The flowers are the real attractive feature of Weigela florida though. Blooming in the spring on old wood, the long, whip-like branches are covered in flowers between the leaves. Hummingbirds like to hide from predators between drinks, especially when they are out in the open for predatory birds to find them. They also don't drink nectar exclusively. They also like small insects like fruit flies, so it's helpful to plant things that attract insects too, like this ornamental shrub.

Provide nest fluff with milkweed

Monarch butterflies aren't the only pollinators that milkweed is good for. While the flowers are not especially attractive to hummingbirds, the seed pods are a gold mine. Several members of the asclepias genus produce three to six-inch long seed pods that burst open along a seam when the seeds are ready. Each flat seed is connected to a tuft of fluff called a pappus that allows it to be spread by the wind. That is unless a hummingbird steals it to cushion its walnut-sized nest!

Swamp milkweed, Asclepias incarnata, is one of the typical species carried in many nurseries, so it may be easier to find than the more specialty kinds. Whenever possible, growing native is the best course of action, but ruby-throated hummingbirds live all over the Eastern United States. They can adapt to whatever you have, as long as it attracts small insects and produces seed pods. However, they may prefer butterfly weed's orange flowers. 

Provide food and shelter with a catalpa tree

As we mentioned before, the flowering tree combo is a big attractor to hummingbirds. With safety, food, and a solid post to nest on, they are more likely to set up shop and come back after migration. In the case of Catalpa speciosa, hummingbirds love this fast-growing tree. The delicate white and yellow flowers are clustered together, making it easier on the fast-moving bird. It also has almost comically big leaves that can easily shelter a hiding feathered friend. 

However, some caution is advised while considering this tree for your yard. While it grows natively in Tennessee, Arkansas, Missouri, and parts of Indiana and Illinois, it can have invasive tendencies in other places. The seedpods can also be a downside for homeowners who aren't fans of scrubbing their sidewalks or raking them out of their lawns. The pods look like giant green beans in their shape but turn a dark brown before falling. 

Offer nesting material and perching spots with pussy willow

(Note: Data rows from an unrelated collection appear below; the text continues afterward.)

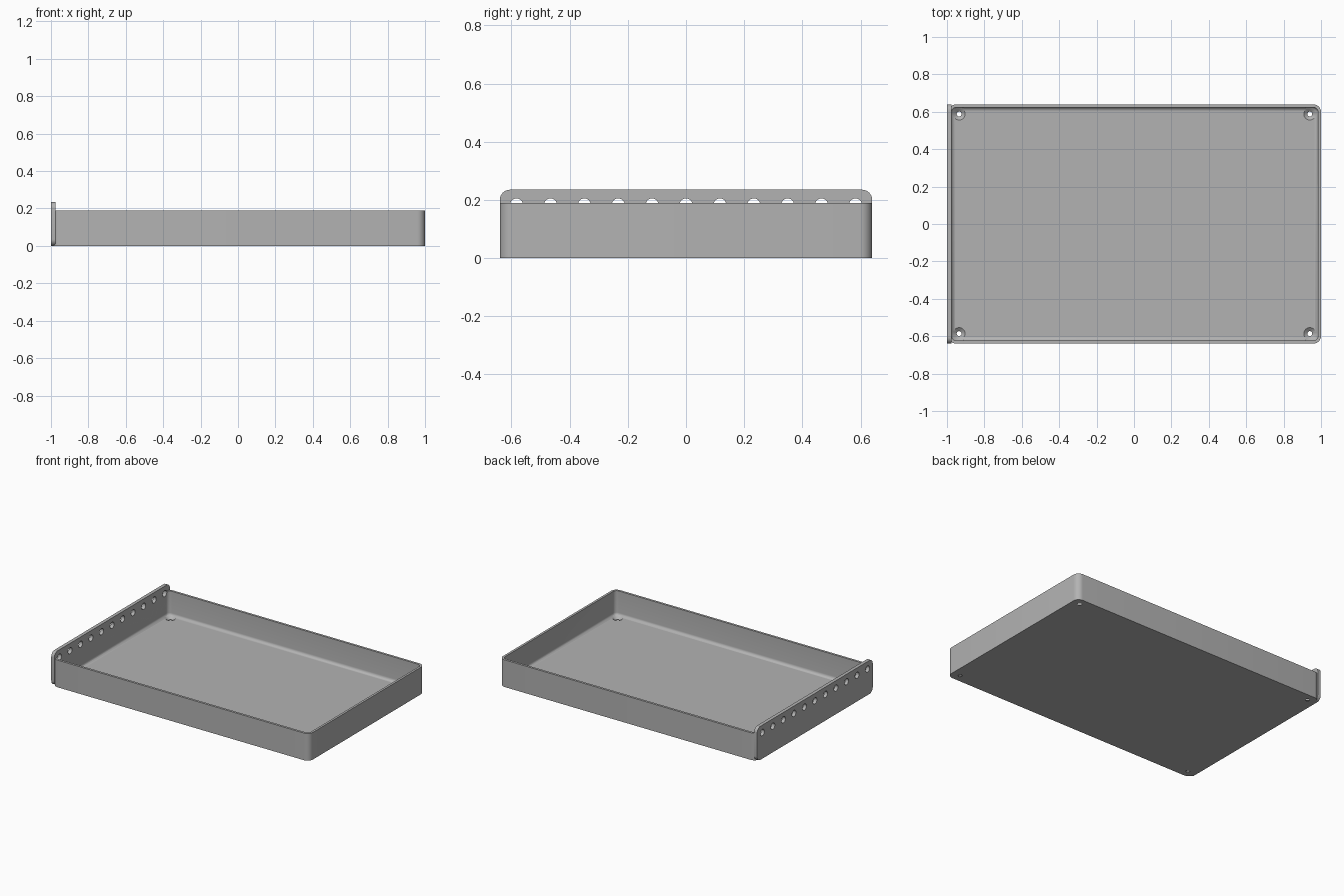
import bpy, bmesh
from math import cos, sin, pi
from mathutils import Matrix

if "Cube" in bpy.data.objects:
    bpy.data.objects.remove(bpy.data.objects["Cube"], do_unlink=True)

grey = bpy.data.materials.new("plain grey")
grey.use_nodes = True
grey.diffuse_color = (0.45, 0.45, 0.45, 1)
grey.node_tree.nodes["Principled BSDF"].inputs["Base Color"].default_value = grey.diffuse_color

LEFT, RIGHT, HALF_Y = -0.992, 1.0, 0.64   # tray outline
HEIGHT, WALL, FLOOR = 0.19, 0.016, 0.018
CORNER, FILLET = 0.042, 0.02
PLATE_IN, PLATE_TOP = -0.976, 0.235


def rounded_rect(x0, x1, y0, y1, r, steps=8):
    """Counter-clockwise outline of a rectangle with round corners."""
    centres = [(x1 - r, y1 - r), (x0 + r, y1 - r), (x0 + r, y0 + r), (x1 - r, y0 + r)]
    return [(cx + r * cos((q + i / steps) * pi / 2), cy + r * sin((q + i / steps) * pi / 2))
            for q, (cx, cy) in enumerate(centres) for i in range(steps + 1)]


def loft(name, rings):
    """Closed solid skinned through matching rings of points."""
    bm = bmesh.new()
    loops = [[bm.verts.new(p) for p in ring] for ring in rings]
    for a, b in zip(loops, loops[1:]):
        for i in range(len(a)):
            j = (i + 1) % len(a)
            bm.faces.new((a[i], a[j], b[j], b[i]))
    bm.faces.new(loops[0][::-1])
    bm.faces.new(loops[-1])
    bmesh.ops.recalc_face_normals(bm, faces=bm.faces)
    return finish(name, bm)


def finish(name, bm):
    mesh = bpy.data.meshes.new(name)
    bm.to_mesh(mesh)
    bm.free()
    mesh.materials.append(grey)
    obj = bpy.data.objects.new(name, mesh)
    bpy.context.scene.collection.objects.link(obj)
    return obj


def cones(name, places, r1, r2, depth, turn=Matrix()):
    """One mesh of equal cylinders or cones, used as a cutter."""
    bm = bmesh.new()
    for p in places:
        bmesh.ops.create_cone(bm, cap_ends=True, segments=32, radius1=r1, radius2=r2,
                              depth=depth, matrix=Matrix.Translation(p) @ turn)
    obj = finish(name, bm)
    obj.hide_render = True
    return obj


def cut(obj, cutter):
    bpy.ops.object.select_all(action="DESELECT")
    bpy.context.view_layer.objects.active = obj
    obj.select_set(True)
    mod = obj.modifiers.new("cut", "BOOLEAN")
    mod.operation, mod.solver, mod.object = "DIFFERENCE", "EXACT", cutter
    bpy.ops.object.modifier_apply(modifier=mod.name)


# Tray: outer wall, rim, inner wall, filleted foot and floor
def tray_ring(inset, z):
    outline = rounded_rect(LEFT + inset, RIGHT - inset, -HALF_Y + inset, HALF_Y - inset, CORNER - inset)
    return [(x, y, z) for x, y in outline]


foot = [(WALL + FILLET * (1 - cos(a)), FLOOR + FILLET * (1 - sin(a)))
        for a in (i * pi / 12 for i in range(7))]
tray = loft("tray", [tray_ring(*p) for p in [(0, 0), (0, HEIGHT), (WALL, HEIGHT)] + foot])

# Tall end plate with rounded corners
plate = loft("end_plate", [[(x, y, z) for y, z in rounded_rect(-HALF_Y, HALF_Y, 0, PLATE_TOP, 0.035)]
                           for x in (-1.0, PLATE_IN)])

# Row of round holes through the plate and the wall behind it
row = cones("row_cutter", [(-0.98, (i - 5) * 0.1165, 0.183) for i in range(11)],
            0.022, 0.022, 0.1, Matrix.Rotation(pi / 2, 4, "Y"))
cut(plate, row)
cut(tray, row)

# Countersunk screw holes in the floor corners
spots = [(x, y) for x in (LEFT + 0.057, RIGHT - 0.06) for y in (-0.586, 0.588)]
shafts = cones("shaft_cutter", [(x, y, 0) for x, y in spots], 0.013, 0.013, 0.1)
sinks = cones("sink_cutter", [(x, y, FLOOR - 0.004) for x, y in spots], 0.013, 0.041, 0.022)
cut(tray, shafts)
cut(tray, sinks)

for helper in (row, shafts, sinks):
    bpy.data.objects.remove(helper, do_unlink=True)

# Smooth the curves, keep the edges crisp
for obj in (tray, plate):
    bpy.ops.object.select_all(action="DESELECT")
    bpy.context.view_layer.objects.active = obj
    obj.select_set(True)
    bpy.ops.object.shade_smooth_by_angle(angle=pi / 6)
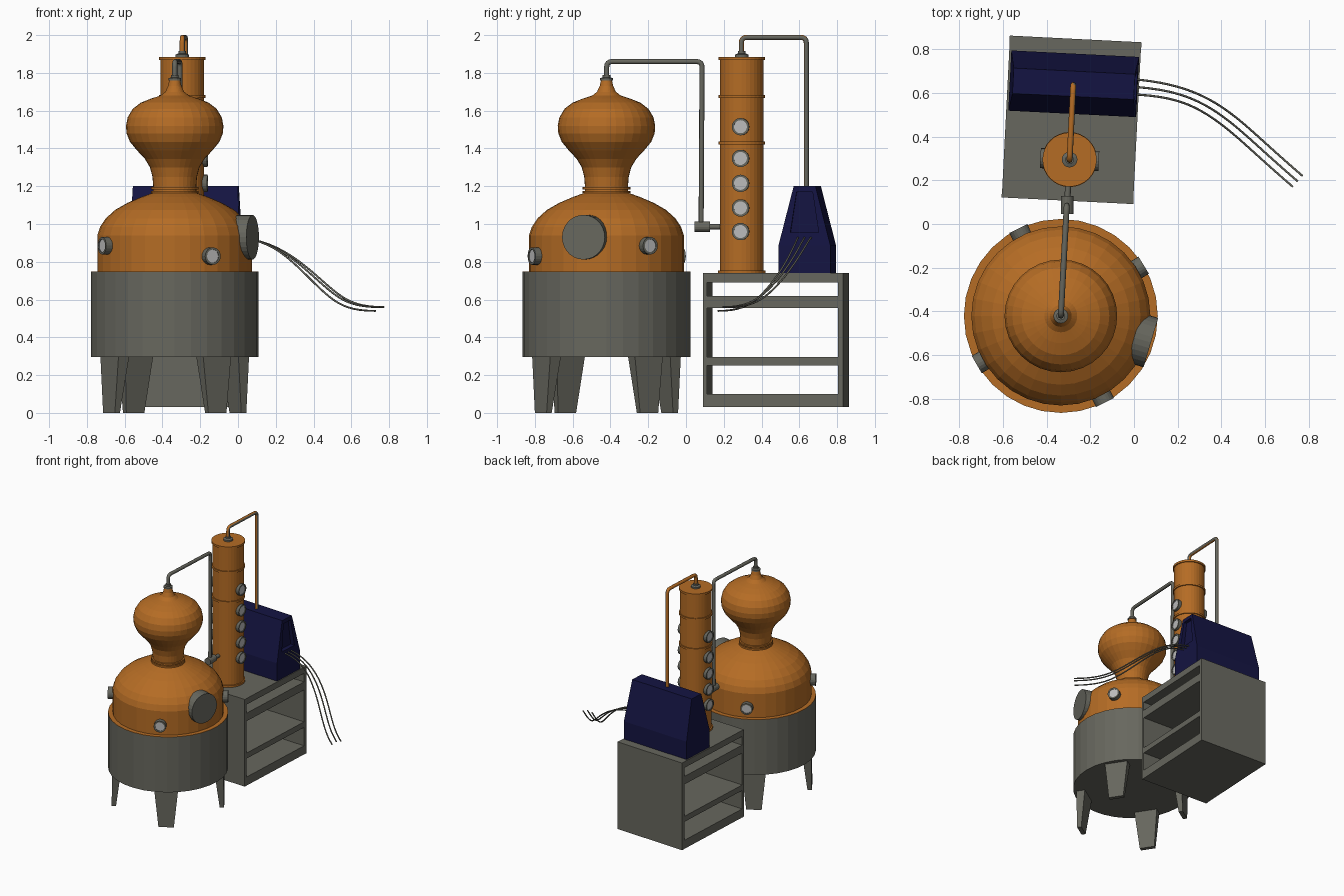
import bpy, bmesh
from math import sin, cos, pi, radians
from mathutils import Vector, Matrix

if "Cube" in bpy.data.objects:
    bpy.data.objects.remove(bpy.data.objects["Cube"])


def material(name, rgb):
    m = bpy.data.materials.new(name)
    m.diffuse_color = (*rgb, 1)
    m.use_nodes = True
    m.node_tree.nodes["Principled BSDF"].inputs["Base Color"].default_value = m.diffuse_color
    return m


COPPER = material("copper", (0.46, 0.15, 0.018))
STEEL = material("dark_steel", (0.135, 0.135, 0.112))
NAVY = material("navy", (0.007, 0.007, 0.055))
GLASS = material("glass", (0.50, 0.50, 0.50))
TILT = radians(-2.9)
POT = Vector((-0.335, -0.421, 0))
COL = Vector((-0.295, 0.295, 0))


def finish(bm, name, mat, matrix):
    bmesh.ops.recalc_face_normals(bm, faces=bm.faces)
    me = bpy.data.meshes.new(name)
    bm.to_mesh(me)
    bm.free()
    ob = bpy.data.objects.new(name, me)
    bpy.context.collection.objects.link(ob)
    ob.matrix_world = matrix
    me.materials.append(mat)
    return ob


def lathe(name, profile, matrix, mat=STEEL, sides=32):
    """Revolve (radius, height) points around local z, capped at both ends."""
    bm = bmesh.new()
    rings = [[bm.verts.new((r * cos(2 * pi * i / sides), r * sin(2 * pi * i / sides), z))
              for i in range(sides)] for r, z in profile]
    for a, b in zip(rings, rings[1:]):
        for i in range(sides):
            j = (i + 1) % sides
            bm.faces.new((a[i], a[j], b[j], b[i]))
    bm.faces.new(rings[0][::-1])
    bm.faces.new(rings[-1])
    return finish(bm, name, mat, matrix)


def loft(name, sections, matrix, mat=STEEL):
    """Box-like solid from rectangles (x0, x1, y0, y1, z)."""
    bm = bmesh.new()
    rings = [[bm.verts.new(p) for p in ((a, c, z), (b, c, z), (b, d, z), (a, d, z))]
             for a, b, c, d, z in sections]
    for lo, hi in zip(rings, rings[1:]):
        for i in range(4):
            j = (i + 1) % 4
            bm.faces.new((lo[i], lo[j], hi[j], hi[i]))
    bm.faces.new(rings[0][::-1])
    bm.faces.new(rings[-1])
    return finish(bm, name, mat, matrix)


def pipe(name, pts, radius, bend=0.03, mat=STEEL, kind='POLY'):
    """Round tube along points, with rounded corners for straight runs."""
    pts = [Vector(p) for p in pts]
    path = [pts[0]]
    for a, p, b in zip(pts, pts[1:], pts[2:]):
        s, e = p + (a - p).normalized() * bend, p + (b - p).normalized() * bend
        path += [p] if kind == 'NURBS' else [
            s * (1 - t) ** 2 + p * 2 * t * (1 - t) + e * t * t for t in (0, .25, .5, .75, 1)]
    path.append(pts[-1])
    cu = bpy.data.curves.new(name, 'CURVE')
    cu.dimensions = '3D'
    cu.bevel_depth = radius
    cu.bevel_resolution = 2
    cu.use_fill_caps = True
    sp = cu.splines.new(kind)
    sp.points.add(len(path) - 1)
    for q, p in zip(sp.points, path):
        q.co = (*p, 1)
    if kind == 'NURBS':
        sp.use_endpoint_u = True
        sp.order_u = 4
        sp.resolution_u = 5
    ob = bpy.data.objects.new(name, cu)
    bpy.context.collection.objects.link(ob)
    bpy.ops.object.select_all(action='DESELECT')
    ob.select_set(True)
    bpy.context.view_layer.objects.active = ob
    bpy.ops.object.convert(target='MESH')
    ob.data.materials.append(mat)
    return ob


def outward(center, angle, z):
    """Frame whose local z points out horizontally at the given angle."""
    return (Matrix.Translation(center + Vector((0, 0, z))) @ Matrix.Rotation(angle, 4, 'Z')
            @ Matrix.Rotation(pi / 2, 4, 'Y'))


def porthole(name, center, angle, z, r, d0, d1):
    m = outward(center, angle, z)
    lathe(name + "_rim", [(r, d0), (r, d1), (r * .75, d1), (r * .75, d1 - .008)], m, sides=20)
    lathe(name + "_glass", [(r * .75, d1 - .012), (r * .75, d1 - .004)], m, GLASS, 20)


# Boiler: jacket, copper pot with onion head
at_pot = Matrix.Translation(POT)
lathe("boiler_jacket", [(.444, .297), (.444, .745)], at_pot)
lathe("copper_pot", [(.444, .745), (.444, .748), (.41, .748), (.41, .94), (.395, .985),
                     (.365, 1.03), (.315, 1.075), (.25, 1.112), (.18, 1.142), (.122, 1.163)],
      at_pot, COPPER)
for z in (1.163, 1.183):
    lathe("neck_ring", [(.115, z), (.126, z), (.126, z + .013), (.115, z + .013)], at_pot, COPPER)
lathe("onion_head", [(.116, 1.15), (.114, 1.20), (.118, 1.25), (.131, 1.30), (.158, 1.345),
                     (.20, 1.39), (.237, 1.435), (.255, 1.48), (.258, 1.52), (.249, 1.565),
                     (.222, 1.61), (.18, 1.642), (.125, 1.664), (.075, 1.68), (.05, 1.70),
                     (.036, 1.73), (.028, 1.765)], at_pot, COPPER)
lathe("head_coupling", [(.034, 1.76), (.034, 1.772), (.02, 1.776), (.02, 1.79)], at_pot, sides=16)

# Legs, portholes and manhole around the boiler
for k, (angle, z) in enumerate(((31.5, .885), (116, .83), (210, .885), (297, .83))):
    loft("boiler_leg", [(.383, .415, -.057, .057, 0), (.345, .412, -.088, .088, .299)],
         at_pot @ Matrix.Rotation(radians(33 + 90 * k), 4, 'Z'))
    porthole("boiler_porthole", POT, radians(angle), z, .046, .38, .445)
lathe("manhole_cover", [(.118, .35), (.118, .43)], outward(POT, radians(-16.5), .93), sides=28)

# Column with flanges and sight glasses on both sides
at_col = Matrix.Translation(COL)
profile = [(.126, .74), (.126, .755), (.116, .755)]
for z in (1.43, 1.675):
    profile += [(.116, z - .008), (.124, z - .008), (.124, z + .008), (.116, z + .008)]
profile += [(.116, 1.868), (.124, 1.868), (.124, 1.885)]
lathe("column", profile, at_col, COPPER)
lathe("column_coupling", [(.036, 1.883), (.036, 1.897), (.02, 1.903), (.02, 1.915)], at_col, sides=16)
for z in (.96, 1.085, 1.215, 1.347, 1.515):
    for a in (0, pi):
        porthole("sight_glass", COL, TILT + a, z, .046, .09, .134)

# Pipework
pipe("vapour_pipe", [(-.335, -.42, 1.77), (-.335, -.42, 1.86), (-.308, .085, 1.86),
                     (-.308, .08, .985)], .0135)
lathe("valve_body", [(.028, -.04), (.028, .042)],
      Matrix.Translation((-.306, .086, .985)) @ Matrix.Rotation(-pi / 2, 4, 'X'), sides=16)
pipe("valve_outlet", [(-.306, .1, .985), (-.30, .2, .985)], .014)
p = pipe("condenser_pipe", [(-.295, .293, 1.89), (-.295, .293, 1.988), (-.278, .637, 1.988),
                            (-.278, .637, 1.19)], .0135, mat=COPPER)
p.data.materials.append(STEEL)
for f in p.data.polygons:
    f.material_index = 1 if f.normal.x > .45 else 0

# Cabinet, open at both sides
cab = Matrix.Translation((-.286, .477, 0)) @ Matrix.Rotation(TILT, 4, 'Z')
for name, z0, z1 in (("cabinet_base", .03, .10), ("lower_shelf", .25, .295),
                     ("upper_shelf", .555, .62), ("cabinet_top", .69, .74)):
    loft(name, [(-.301, .301, -.37, .37, z) for z in (z0, z1)], cab)
for name, y0, y1 in (("cabinet_front", -.371, -.352), ("cabinet_back", .343, .371)):
    loft(name, [(-.302, .302, y0, y1, z) for z in (.03, .74)], cab)

# Condenser housing with recessed end panel
cond = Matrix.Translation((-.276, .642, 0)) @ Matrix.Rotation(TILT, 4, 'Z')
house = loft("condenser_housing", [(-.293, .293, -.138, .138, .74), (-.293, .293, -.138, .138, .885),
                                   (-.278, .278, -.058, .058, 1.2)], cond, NAVY)
cutter = loft("recess_cutter", [(.255, .4, -.075, .075, .955), (.255, .4, -.042, .042, 1.17)],
              cond, NAVY)
cutter.hide_render = True
cutter.hide_viewport = True
cut = house.modifiers.new("recess", 'BOOLEAN')
cut.object = cutter
cut.solver = 'EXACT'

# Hoses trailing from the housing
for i, drop in enumerate((0, 0, -.02)):
    o = Vector((-.022, -.025, 0)) * i
    pipe("hose", [(-.03, .665 - .035 * i, .93), (.12, .655 - .033 * i, .925),
                  Vector((.33, .60, .82)) + o, Vector((.53, .44, .61 + drop)) + o,
                  Vector((.65, .325, .56 + drop)) + o, Vector((.772, .22, .56 + drop)) + o],
         .005, kind='NURBS')
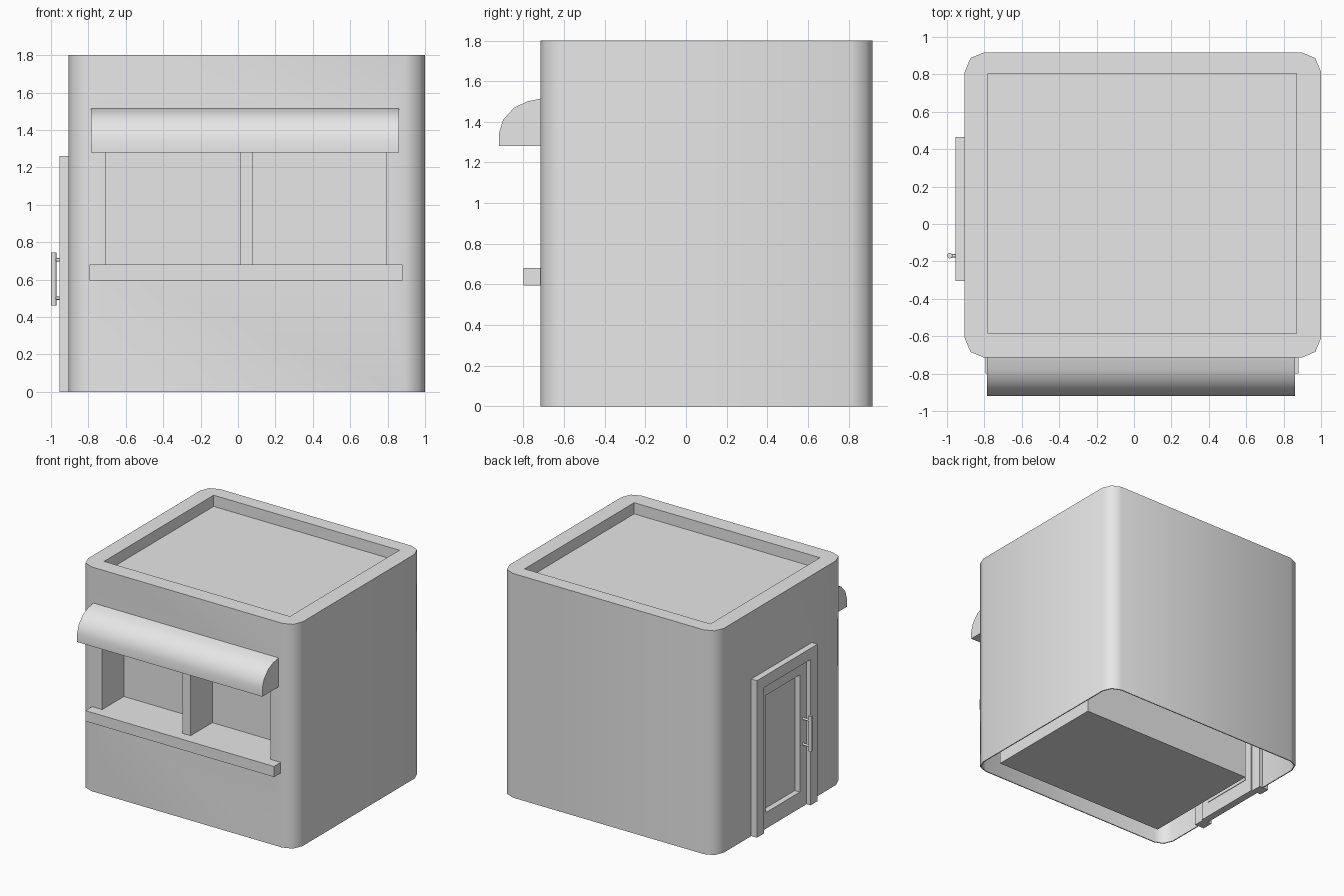
import bpy, bmesh, math
from mathutils import Vector

cube = bpy.data.objects.get("Cube")
if cube:
    bpy.data.objects.remove(cube, do_unlink=True)

GREY = bpy.data.materials.new("plain_grey")
GREY.use_nodes = True
GREY.diffuse_color = (0.8, 0.8, 0.8, 1)
GREY.node_tree.nodes["Principled BSDF"].inputs["Base Color"].default_value = (0.8, 0.8, 0.8, 1)


def make(name, bm):
    bmesh.ops.recalc_face_normals(bm, faces=bm.faces)
    mesh = bpy.data.meshes.new(name)
    bm.to_mesh(mesh)
    bm.free()
    mesh.materials.append(GREY)
    obj = bpy.data.objects.new(name, mesh)
    bpy.context.collection.objects.link(obj)
    return obj


def box(name, x, y, z):
    bm = bmesh.new()
    bmesh.ops.create_cube(bm, size=1)
    for v in bm.verts:
        v.co = [lo + (c + 0.5) * (hi - lo) for c, (lo, hi) in zip(v.co, (x, y, z))]
    return make(name, bm)


def extrude(name, points, direction):
    bm = bmesh.new()
    face = bm.faces.new([bm.verts.new(p) for p in points])
    new = bmesh.ops.extrude_face_region(bm, geom=[face])["geom"]
    verts = [g for g in new if isinstance(g, bmesh.types.BMVert)]
    bmesh.ops.translate(bm, verts=verts, vec=Vector(direction))
    return make(name, bm)


def rounded(x, y, z, r):
    # rounded rectangle with two segments per corner
    corners = [(x[1], y[1]), (x[0], y[1]), (x[0], y[0]), (x[1], y[0])]
    centre = ((x[0] + x[1]) / 2, (y[0] + y[1]) / 2)
    pts = []
    for i, (cx, cy) in enumerate(corners):
        ox = cx - math.copysign(r, cx - centre[0])
        oy = cy - math.copysign(r, cy - centre[1])
        for k in range(3):
            a = math.pi / 2 * i + math.pi / 4 * k
            pts.append((ox + r * math.cos(a), oy + r * math.sin(a), z))
    return pts


def activate(obj):
    bpy.ops.object.select_all(action="DESELECT")
    obj.select_set(True)
    bpy.context.view_layer.objects.active = obj


def smooth(obj):
    activate(obj)
    bpy.ops.object.shade_smooth_by_angle(angle=math.radians(50))


def cut(obj, cutter):
    mod = obj.modifiers.new("cut", "BOOLEAN")
    mod.operation = "DIFFERENCE"
    mod.solver = "EXACT"
    mod.object = cutter
    activate(obj)
    bpy.ops.object.modifier_apply(modifier=mod.name)
    bpy.data.objects.remove(cutter, do_unlink=True)


# Body with roof, serving window, doorway and hollow underside cut in
X, Y = (-0.905, 1.0), (-0.715, 0.918)
body = extrude("body", rounded(X, Y, 0, 0.105), (0, 0, 1.8))
cut(body, box("roof_cutter", (-0.78, 0.87), (-0.585, 0.805), (1.71, 2)))
cut(body, box("window_cutter", (-0.705, 0.79), (-1, -0.44), (0.68, 1.38)))
cut(body, extrude("base_cutter", rounded((X[0] + .008, X[1] - .008), (Y[0] + .008, Y[1] - .008),
                                         -0.1, 0.1), (0, 0, 0.65)))
cut(body, box("door_cutter", (-1, -0.86), (-0.215, 0.375), (-0.1, 1.17)))
smooth(body)

# Block under the floor
box("floor_block", (-0.74, 0.84), (-0.6, 0.45), (0.04, 0.56))

# Serving window
box("window_post", (0.01, 0.08), (-0.715, -0.43), (0.67, 1.39))
box("window_sill", (-0.795, 0.88), (-0.8, -0.71), (0.595, 0.68))
profile = [(-0.71, 1.28), (-0.92, 1.28), (-0.92, 1.345), (-0.9, 1.41),
           (-0.846, 1.47), (-0.782, 1.5), (-0.71, 1.515)]
awning = extrude("awning", [(-0.785, y, z) for y, z in profile], (1.645, 0, 0))
smooth(awning)


# Door surround and leaf, both built as rails around an opening
def rails(name, x, outer, inner, top, inner_top, bottom):
    box(name + "_back_rail", x, (inner[1], outer[1]), (0, top))
    box(name + "_front_rail", x, (outer[0], inner[0]), (0, top))
    box(name + "_top_rail", x, inner, (inner_top, top))
    if bottom:
        box(name + "_bottom_rail", x, inner, (0, bottom))


rails("door_surround", (-0.955, -0.87), (-0.305, 0.465), (-0.215, 0.375), 1.26, 1.17, 0)
rails("door_leaf", (-0.92, -0.86), (-0.215, 0.375), (-0.13, 0.3), 1.17, 1.07, 0.13)
box("door_pane", (-0.875, -0.855), (-0.14, 0.31), (0.12, 1.08))


# Door handle
def rod(name, start, end, radius):
    start, end = Vector(start), Vector(end)
    bm = bmesh.new()
    bmesh.ops.create_cone(bm, segments=8, radius1=radius, radius2=radius,
                          depth=(end - start).length, cap_ends=True)
    obj = make(name, bm)
    obj.location = (start + end) / 2
    obj.rotation_euler = (end - start).to_track_quat("Z", "Y").to_euler()
    smooth(obj)


rod("handle_bar", (-0.985, -0.17, 0.46), (-0.985, -0.17, 0.745), 0.015)
for z in (0.5, 0.705):
    rod("handle_mount", (-0.985, -0.17, z), (-0.915, -0.17, z), 0.009)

These little birds are also quite creative when it comes to building their nests. They utilize soft, flexible ingredients like plant fluff, grass, and bud coverings to make little beds about the size of a walnut. Pussy willow, a member of the salix genus, is well-known for its soft flower buds named after cat paws, but their bud scales are easy to forget about. The shiny shell falls off of the whip-like stems just before the pussy willow's flowers bloom, but with hummingbirds around, they don't all go to waste. Just make sure you have the male pussy willow if you specifically want the fuzzy buds.

Unlike the rest of the woody plants on this list, these blooms aren't appealing to the little birds. There are no petals or nectar for them to eat. However, if there are fruit flies to snack on while they are shopping for their nests, well that's just a bonus. 

Let them camouflage their nests with moss

With the adorable image of hummingbirds building a nest out of little pieces of plants and twigs fresh in mind, get ready for even more cute nest-building facts. It takes about seven days to finish up, and while the base can be things like scales and leaves, the birds take great pains to make their nests soft and hidden. While the fluff from milkweed and pussy willows make a nice cushion, lichen and moss are also used in the process. The moss is used for camouflage to help the nest blend in with the tree bark it is built on.

But allowing and even planting moss in the shady parts of your garden are great for hummingbirds to fly down and snag some pieces. It's also an excellent ground cover, especially between pavers. Irish moss, a.k.a. Sagina subulata, only grows to one or two inches tall, so you don't have to mow it. It does prefer regular watering to keep it green.